And then, the return of the silence of suspense…
As you read this Saturday column, the UWI Council will have met the day before (Friday the 30th) at the end of a week during which neither of the contending forces made any public statement about intentions or expectations.
Not a word about the demand by the commissioners that the Vice Chancellery be reshaped outside the image and likeness of the Vice Chancellor, not a word about the future of the Vice Chancellor’s contract.
This is a different silence that does not bode well for reporters sniffing for scoops, but does well for the ability of the main players to finally keep their cards – and the game — on the table.
Sir Hilary has been the most flamboyant, far-reaching, visionary and activist Vice Chancellor, incomparable to any other in the unique way he’s led the institution in the past six years up to yesterday.

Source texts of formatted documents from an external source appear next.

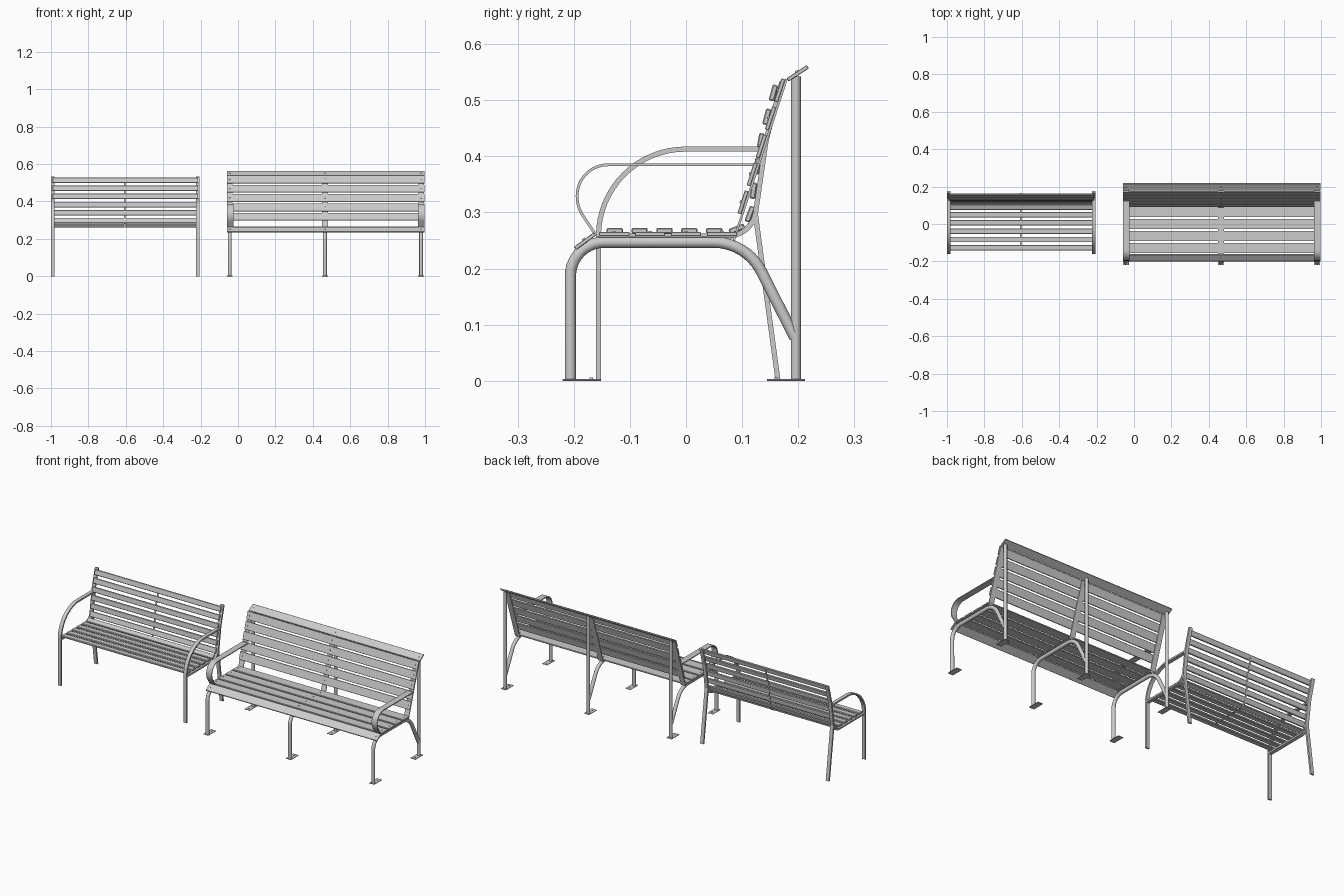
import bpy, bmesh, math
from mathutils import Vector, Matrix

if "Cube" in bpy.data.objects:
    bpy.data.objects.remove(bpy.data.objects["Cube"])


def fillet(corners, n=10):
    """Turn (y, z[, radius]) corners into a rounded polyline."""
    out = [Vector(corners[0][:2])]
    for a, b, c in zip(corners, corners[1:], corners[2:]):
        p, r = Vector(b[:2]), b[2]
        u = (Vector(a[:2]) - p).normalized()
        v = (Vector(c[:2]) - p).normalized()
        half = u.angle(v) / 2
        mid = p + (u + v).normalized() * (r / math.sin(half))
        s = p + u * (r / math.tan(half)) - mid
        e = p + v * (r / math.tan(half)) - mid
        sweep = math.pi - 2 * half
        for i in range(n + 1):
            t = i / n
            out.append(mid + (s * math.sin((1 - t) * sweep) + e * math.sin(t * sweep)) / math.sin(sweep))
    out.append(Vector(corners[-1][:2]))
    return out


def sample(path, s):
    """Point and unit tangent at arc length s."""
    for a, b in zip(path, path[1:]):
        d = (b - a).length
        if s <= d or b is path[-1]:
            t = (b - a).normalized()
            return a + t * s, t
        s -= d


def finish(name, bm):
    bmesh.ops.recalc_face_normals(bm, faces=bm.faces)
    me = bpy.data.meshes.new(name)
    bm.to_mesh(me)
    bm.free()
    ob = bpy.data.objects.new(name, me)
    bpy.context.collection.objects.link(ob)
    bpy.ops.object.select_all(action='DESELECT')
    ob.select_set(True)
    bpy.context.view_layer.objects.active = ob
    bpy.ops.object.shade_smooth_by_angle(angle=math.radians(35))
    return ob


def sweep(name, x, path, section):
    """Sweep a closed (x, normal) section along a path in the yz plane."""
    bm = bmesh.new()
    rings = []
    for i, p in enumerate(path):
        t0 = (p - path[i - 1]).normalized() if i else (path[1] - p).normalized()
        t1 = (path[i + 1] - p).normalized() if i < len(path) - 1 else t0
        t = (t0 + t1).normalized()
        n = Vector((-t.y, t.x))
        rings.append([bm.verts.new((x + sx, p.x + n.x * sn, p.y + n.y * sn)) for sx, sn in section])
    k = len(section)
    for a, b in zip(rings, rings[1:]):
        for j in range(k):
            bm.faces.new((a[j], a[(j + 1) % k], b[(j + 1) % k], b[j]))
    bm.faces.new(rings[0])
    bm.faces.new(rings[-1])
    return finish(name, bm)


def flat(w, t):
    return [(-w / 2, -t / 2), (w / 2, -t / 2), (w / 2, t / 2), (-w / 2, t / 2)]


def circle(r, n=16):
    return [(r * math.cos(2 * math.pi * i / n), r * math.sin(2 * math.pi * i / n)) for i in range(n)]


def slat(name, x0, x1, y, z, width, thick, angle, bevel=0.0015):
    bm = bmesh.new()
    bmesh.ops.create_cube(bm, size=1, matrix=Matrix.Diagonal((x1 - x0, width, thick, 1)))
    bmesh.ops.bevel(bm, geom=bm.edges[:], offset=bevel, segments=1, affect='EDGES')
    bmesh.ops.transform(bm, verts=bm.verts, matrix=Matrix.Translation(((x0 + x1) / 2, y, z)) @ Matrix.Rotation(angle, 4, 'X'))
    return finish(name, bm)


def bolt(name, x, y, z, angle, r=0.004):
    bm = bmesh.new()
    bmesh.ops.create_cone(bm, cap_ends=True, segments=10, radius1=r, radius2=r * 0.7, depth=0.003,
                          matrix=Matrix.Translation((x, y, z)) @ Matrix.Rotation(angle, 4, 'X'))
    return finish(name, bm)


# ---- Small bench: flat bar frames ----
arm_leg = fillet([(0.138, 0.413), (-0.156, 0.413, 0.155), (-0.156, 0)], 16)
seat_back = fillet([(-0.156, 0.258), (0.118, 0.258, 0.05), (0.143, 0.43, 0.15), (0.171, 0.533)])
rear_leg = [Vector((0.164, 0)), Vector((0.124, 0.295))]
for x in (-0.99, -0.215):
    sweep("small_arm_and_front_leg", x, arm_leg, flat(0.02, 0.009))
    sweep("small_seat_and_back_bar", x, seat_back, flat(0.02, 0.009))
    sweep("small_rear_leg", x, rear_leg, flat(0.02, 0.009))

# Small bench slats follow the seat bar, with a thin centre strap
for i in range(12):
    p, t = sample(seat_back, 0.029 + 0.0443 * i)
    c = p + Vector((-t.y, t.x)) * 0.0095
    slat("small_slat", -0.992, -0.213, c.x, c.y, 0.029, 0.01, math.atan2(t.y, t.x), 0.002)
strap_pts = [sample(seat_back, 0.02 + 0.0125 * i) for i in range(41)]
strap = [p + Vector((-t.y, t.x)) * 0.003 for p, t in strap_pts]
sweep("small_centre_strap", -0.605, strap, flat(0.008, 0.003))

# ---- Large bench: tube frames ----
xs = (-0.044, 0.465, 0.979)
frame = fillet([(-0.206, 0), (-0.206, 0.247, 0.06), (0.108, 0.247, 0.095), (0.194, 0.077)])
back_tilt = Vector((0.095, 0.29)).normalized()
back_angle = math.atan2(back_tilt.y, back_tilt.x)
back_base = Vector((0.085, 0.25))
for x in xs:
    sweep("large_tube_leg_frame", x, frame, circle(0.01))
    sweep("large_rear_post", x, [Vector((0.196, 0)), Vector((0.196, 0.542))], circle(0.009))
    sweep("large_back_strap", x, [back_base, back_base + back_tilt * 0.303], flat(0.03, 0.004))
    sweep("large_seat_strap", x, [Vector((-0.16, 0.2565)), Vector((0.088, 0.2565))], flat(0.03, 0.003))
    # foot plates with bolts
    for y, by in ((-0.186, -0.169), (0.178, 0.16)):
        slat("large_foot_plate", x - 0.016, x + 0.016, y, 0.0015, 0.068, 0.003, 0, 0.0005)
        bolt("large_foot_bolt", x, by, 0.0042, 0)

# Large bench slats: (y, z, width, angle)
boards = [(-0.18, 0.249, 0.044, math.radians(36)), (0.199, 0.548, 0.043, math.radians(33))]
boards += [(-0.128 + 0.064 * i, 0.2615, 0.054, 0) for i in range(4)]
for i in range(5):
    c = back_base + back_tilt * (0.07 + 0.0525 * i) + Vector((-back_tilt.y, back_tilt.x)) * 0.0055
    boards.append((c.x, c.y, 0.043, back_angle))
for y, z, w, a in boards:
    slat("large_slat", -0.06, 0.997, y, z, w, 0.007, a, 0.001)
    for x in xs:
        bolt("large_slat_bolt", x, y - math.sin(a) * 0.0042, z + math.cos(a) * 0.0042, a, 0.0035)

# Large bench strip armrests
arm = fillet([(0.128, 0.385), (-0.194, 0.385, 0.055), (-0.194, 0.31, 0.06), (-0.162, 0.262)], 12)
for x in (-0.042, 0.979):
    sweep("large_armrest", x, arm, flat(0.034, 0.005))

Not everyone likes or supports his style, but he’s shown the physical, material and practical results of his activist international outreach, which no one can say has been at all injurious to The UWI’s health.
The commission’s entire assessments and findings were made, looking ahead based on past performances and making forward projections and anticipations, considering likely scenarios within the context of distinct and identified possibilities and making recommendations based on worst case scenarios that can happen, but have not.
The Vice Chancellor’s supporters argue, however, that in order to paint the possibility of a dull future the Commissioners may have too-hurriedly overlooked the university’s long string of positive achievements under Sir Hilary’s watch.
But that eerie silence has ended and whether it will be followed by loud applause or more dead silence, will be known by tomorrow when we’ll all know for whom the bells tolled!
The results of yesterday’s meeting will be known across the region later today (Friday), but given the importance of the conclusions to its very future, I have no doubt at all that irrespective of whatever it is, The UWI will be there tomorrow (May Day 2021) – and next year.
Because The UWI’s survived everything thrown at it from the break-up of the Federation to now, for all of over seven decades, mainly, if not only because of the sterling leadership it has enjoyed from then to now — from Sir Arthur Lewis to Sir Hilary Beckles.
And of course, the likes of Saint Lucia’s Professor Sir Roy Augier!
Meanwhile, I dare say: Happy Holiday, UWI!